Gov. Phil Murphy yesterday signed a bill that aims to ensure the state achieves aggressive targets to curb global-warming emissions while acknowledging the measure does not go far enough in addressing some of the most potent greenhouse-gas emissions.
The legislation (S-3207) focuses on an earlier law that requires the state to reduce carbon pollution in New Jersey by 80 percent below 2006 levels by 2050, a target some climate activists view as unlikely to be met.
Others see the new law as bolstering the state’s Global Warming Response Act, a measure passed in 2007, seeking to sharply curb carbon-forming pollution.
“I think it is really significant,’’ said Tom Gilbert, campaign director for ReThink Energy NJ, which has generally backed the Murphy administration’s environmental policies. “Now, it is crystal clear that New Jersey has the authority to regulate greenhouse gas emissions, including short-lived pollutants.’’
The bill would require the state to do a better job of monitoring and reporting on greenhouse-gas emissions, and within a year to issue a report on what additional steps are necessary to curb carbon pollution.
What about methane?
In a statement accompanying his signing, Murphy conceded the state needs to do more to reduce short-lived carbon pollutants. They include methane, black carbon or soot, largely coming from diesel vehicles and a particularly dangerous pollutant in dense, urban areas.
“Short-lived climate pollutants have a significant warming influence on the climate and must be evaluated as part of the state’s comprehensive strategy to mitigate the impacts of climate change,’’ Murphy said in the statement.

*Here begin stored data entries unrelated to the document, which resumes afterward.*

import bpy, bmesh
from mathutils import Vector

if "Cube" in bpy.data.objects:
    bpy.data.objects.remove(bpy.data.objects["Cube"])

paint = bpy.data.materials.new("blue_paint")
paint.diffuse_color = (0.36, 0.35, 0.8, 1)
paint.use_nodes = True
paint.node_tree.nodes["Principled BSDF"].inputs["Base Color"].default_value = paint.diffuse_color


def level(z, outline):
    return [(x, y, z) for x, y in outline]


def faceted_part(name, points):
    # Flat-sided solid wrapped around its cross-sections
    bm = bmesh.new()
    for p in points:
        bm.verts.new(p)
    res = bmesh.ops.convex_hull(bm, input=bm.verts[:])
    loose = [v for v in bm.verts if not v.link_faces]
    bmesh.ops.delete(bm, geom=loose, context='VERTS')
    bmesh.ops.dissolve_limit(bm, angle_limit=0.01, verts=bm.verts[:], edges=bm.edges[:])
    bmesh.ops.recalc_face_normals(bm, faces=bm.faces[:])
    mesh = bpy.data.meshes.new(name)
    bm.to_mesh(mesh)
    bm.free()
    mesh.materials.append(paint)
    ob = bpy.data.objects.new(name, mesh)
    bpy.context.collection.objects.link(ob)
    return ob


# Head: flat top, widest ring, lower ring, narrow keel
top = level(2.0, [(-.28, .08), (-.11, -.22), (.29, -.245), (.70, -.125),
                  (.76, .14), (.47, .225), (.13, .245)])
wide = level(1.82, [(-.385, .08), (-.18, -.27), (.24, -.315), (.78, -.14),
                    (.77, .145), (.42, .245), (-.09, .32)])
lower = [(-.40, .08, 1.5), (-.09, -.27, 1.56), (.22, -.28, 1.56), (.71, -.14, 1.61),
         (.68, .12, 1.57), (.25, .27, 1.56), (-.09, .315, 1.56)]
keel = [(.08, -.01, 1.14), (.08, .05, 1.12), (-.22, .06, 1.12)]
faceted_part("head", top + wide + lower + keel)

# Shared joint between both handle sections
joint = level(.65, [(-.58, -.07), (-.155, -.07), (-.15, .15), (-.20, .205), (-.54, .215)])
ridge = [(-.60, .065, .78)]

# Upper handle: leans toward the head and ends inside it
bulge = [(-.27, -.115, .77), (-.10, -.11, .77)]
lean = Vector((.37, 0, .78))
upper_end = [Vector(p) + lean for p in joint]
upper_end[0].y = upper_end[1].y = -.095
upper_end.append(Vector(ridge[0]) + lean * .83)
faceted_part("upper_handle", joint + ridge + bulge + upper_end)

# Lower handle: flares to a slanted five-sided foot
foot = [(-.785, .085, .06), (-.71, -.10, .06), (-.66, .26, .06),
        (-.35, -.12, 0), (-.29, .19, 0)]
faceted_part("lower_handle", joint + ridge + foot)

The governor directed the Department of Environmental Protection to address the reduction of short-lived climate pollutants. Murphy did not specifically address methane, a potent greenhouse gas, that is leaked into the air from natural-gas pipelines, landfills and other sources.
“His signing statement is just spin without any substance,’’ argued Jeff Tittel, director of the New Jersey Sierra Club and a frequent critic of the administration. “It’s the same DEP that took it out of the bill in the first place,’’ he said, referring to amendments made in committee.
Gilbert argued the legislation makes clear the administration plans to regulate greenhouse-gas emissions before the end of Murphy’s term. Clean-energy advocates have long argued the DEP has the legal authority to do so but that the department has been reluctant to do so.
“We are going to see the regulation of greenhouse gas emissions before the completion of the Governor’s first term,’’ Gilbert said. “There couldn’t be any more urgency for us to get it done.’’
In addition, the bill requires the DEP to establish interim targets before 2050 as a way of ensuring regulators are on a trajectory to reach the significant reductions in carbon pollution by mid-century.
Tittel argued the bill falls far short of steps taken by other states, like New York, which aims to have 100 percent of its electricity come from renewable energy by 2040 and have net zero carbon emissions by 2050.